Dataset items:
══════
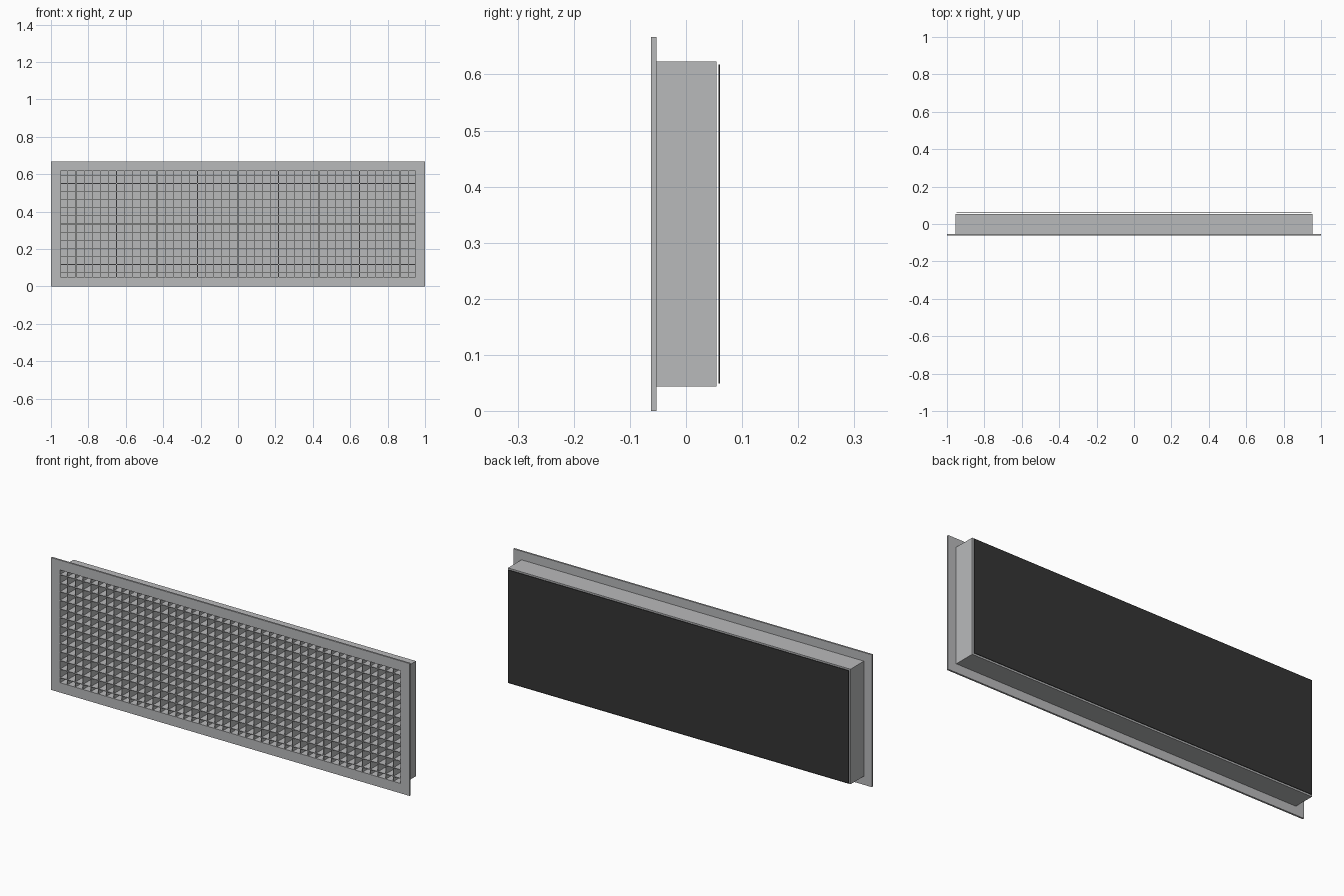
import bpy
import bmesh
from mathutils import Vector

cube = bpy.data.objects.get("Cube")
if cube:
    bpy.data.objects.remove(cube, do_unlink=True)


def material(name, colour):
    mat = bpy.data.materials.new(name)
    mat.use_nodes = True
    mat.diffuse_color = (*colour, 1)
    mat.node_tree.nodes["Principled BSDF"].inputs["Base Color"].default_value = (*colour, 1)
    return mat


GREY = material("light grey metal", (0.485, 0.49, 0.497))
DARK = material("dark filter", (0.036, 0.036, 0.036))

HEIGHT = 0.667
MID = HEIGHT / 2
FRONT, FLANGE_BACK, BOX_BACK = -0.062, -0.053, 0.054
INNER_X, INNER_Z = 0.949, 0.284      # half size of the opening
WALL = 0.006
PITCH = 0.0433
BLADE = 0.003


def add_box(bm, x, y, z):
    """Add a box from (min, max) pairs."""
    lo, hi = Vector((x[0], y[0], z[0])), Vector((x[1], y[1], z[1]))
    verts = bmesh.ops.create_cube(bm, size=1)["verts"]
    bmesh.ops.scale(bm, vec=hi - lo, verts=verts)
    bmesh.ops.translate(bm, vec=(lo + hi) / 2, verts=verts)


def finish(name, bm, mat):
    mesh = bpy.data.meshes.new(name)
    bm.to_mesh(mesh)
    bm.free()
    mesh.materials.append(mat)
    obj = bpy.data.objects.new(name, mesh)
    bpy.context.collection.objects.link(obj)


def boxes(name, mat, parts):
    bm = bmesh.new()
    for part in parts:
        add_box(bm, *part)
    finish(name, bm, mat)


def ring(name, half_x, half_z, y0, y1):
    """Rectangular tube around the opening, as one clean mesh."""
    bm = bmesh.new()
    corners = [(-1, -1), (1, -1), (1, 1), (-1, 1)]
    profile = [(INNER_X, INNER_Z, y0), (half_x, half_z, y0),
               (half_x, half_z, y1), (INNER_X, INNER_Z, y1)]
    loops = [[bm.verts.new((sx * hx, y, MID + sz * hz)) for sx, sz in corners]
             for hx, hz, y in profile]
    for a, b in zip(loops, loops[1:] + loops[:1]):
        for i in range(4):
            j = (i + 1) % 4
            bm.faces.new((a[i], a[j], b[j], b[i]))
    bmesh.ops.recalc_face_normals(bm, faces=bm.faces)
    finish(name, bm, GREY)


# Front flange and the duct collar behind it
ring("front_flange", 1.0, MID, FRONT, FLANGE_BACK)
ring("collar", INNER_X + WALL, INNER_Z + WALL, FLANGE_BACK, BOX_BACK)

# Egg-crate blades, spaced outward from the centre
depth = (FRONT + 0.001, BOX_BACK - 0.002)
span_x = (-INNER_X, INNER_X)
span_z = (MID - INNER_Z, MID + INNER_Z)


def thin(centre):
    return (centre - BLADE / 2, centre + BLADE / 2)


boxes("vertical_blades", GREY,
      [(thin(i * PITCH), depth, span_z) for i in range(-21, 22)])
boxes("horizontal_blades", GREY,
      [(span_x, depth, thin(MID + i * PITCH)) for i in range(-6, 7)])

# Plate closing the cells, and the dark panel set just behind the collar
boxes("backing_plate", GREY, [(span_x, (BOX_BACK - 0.002, BOX_BACK), span_z)])
boxes("back_panel", DARK, [(span_x, (0.058, 0.061), span_z)])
══════
_Directions:_ Return the data exactly. Do not carry over any images.

_Finished exercise:_
import bpy
import bmesh
from mathutils import Vector

cube = bpy.data.objects.get("Cube")
if cube:
    bpy.data.objects.remove(cube, do_unlink=True)


def material(name, colour):
    mat = bpy.data.materials.new(name)
    mat.use_nodes = True
    mat.diffuse_color = (*colour, 1)
    mat.node_tree.nodes["Principled BSDF"].inputs["Base Color"].default_value = (*colour, 1)
    return mat


GREY = material("light grey metal", (0.485, 0.49, 0.497))
DARK = material("dark filter", (0.036, 0.036, 0.036))

HEIGHT = 0.667
MID = HEIGHT / 2
FRONT, FLANGE_BACK, BOX_BACK = -0.062, -0.053, 0.054
INNER_X, INNER_Z = 0.949, 0.284      # half size of the opening
WALL = 0.006
PITCH = 0.0433
BLADE = 0.003


def add_box(bm, x, y, z):
    """Add a box from (min, max) pairs."""
    lo, hi = Vector((x[0], y[0], z[0])), Vector((x[1], y[1], z[1]))
    verts = bmesh.ops.create_cube(bm, size=1)["verts"]
    bmesh.ops.scale(bm, vec=hi - lo, verts=verts)
    bmesh.ops.translate(bm, vec=(lo + hi) / 2, verts=verts)


def finish(name, bm, mat):
    mesh = bpy.data.meshes.new(name)
    bm.to_mesh(mesh)
    bm.free()
    mesh.materials.append(mat)
    obj = bpy.data.objects.new(name, mesh)
    bpy.context.collection.objects.link(obj)


def boxes(name, mat, parts):
    bm = bmesh.new()
    for part in parts:
        add_box(bm, *part)
    finish(name, bm, mat)


def ring(name, half_x, half_z, y0, y1):
    """Rectangular tube around the opening, as one clean mesh."""
    bm = bmesh.new()
    corners = [(-1, -1), (1, -1), (1, 1), (-1, 1)]
    profile = [(INNER_X, INNER_Z, y0), (half_x, half_z, y0),
               (half_x, half_z, y1), (INNER_X, INNER_Z, y1)]
    loops = [[bm.verts.new((sx * hx, y, MID + sz * hz)) for sx, sz in corners]
             for hx, hz, y in profile]
    for a, b in zip(loops, loops[1:] + loops[:1]):
        for i in range(4):
            j = (i + 1) % 4
            bm.faces.new((a[i], a[j], b[j], b[i]))
    bmesh.ops.recalc_face_normals(bm, faces=bm.faces)
    finish(name, bm, GREY)


# Front flange and the duct collar behind it
ring("front_flange", 1.0, MID, FRONT, FLANGE_BACK)
ring("collar", INNER_X + WALL, INNER_Z + WALL, FLANGE_BACK, BOX_BACK)

# Egg-crate blades, spaced outward from the centre
depth = (FRONT + 0.001, BOX_BACK - 0.002)
span_x = (-INNER_X, INNER_X)
span_z = (MID - INNER_Z, MID + INNER_Z)


def thin(centre):
    return (centre - BLADE / 2, centre + BLADE / 2)


boxes("vertical_blades", GREY,
      [(thin(i * PITCH), depth, span_z) for i in range(-21, 22)])
boxes("horizontal_blades", GREY,
      [(span_x, depth, thin(MID + i * PITCH)) for i in range(-6, 7)])

# Plate closing the cells, and the dark panel set just behind the collar
boxes("backing_plate", GREY, [(span_x, (BOX_BACK - 0.002, BOX_BACK), span_z)])
boxes("back_panel", DARK, [(span_x, (0.058, 0.061), span_z)])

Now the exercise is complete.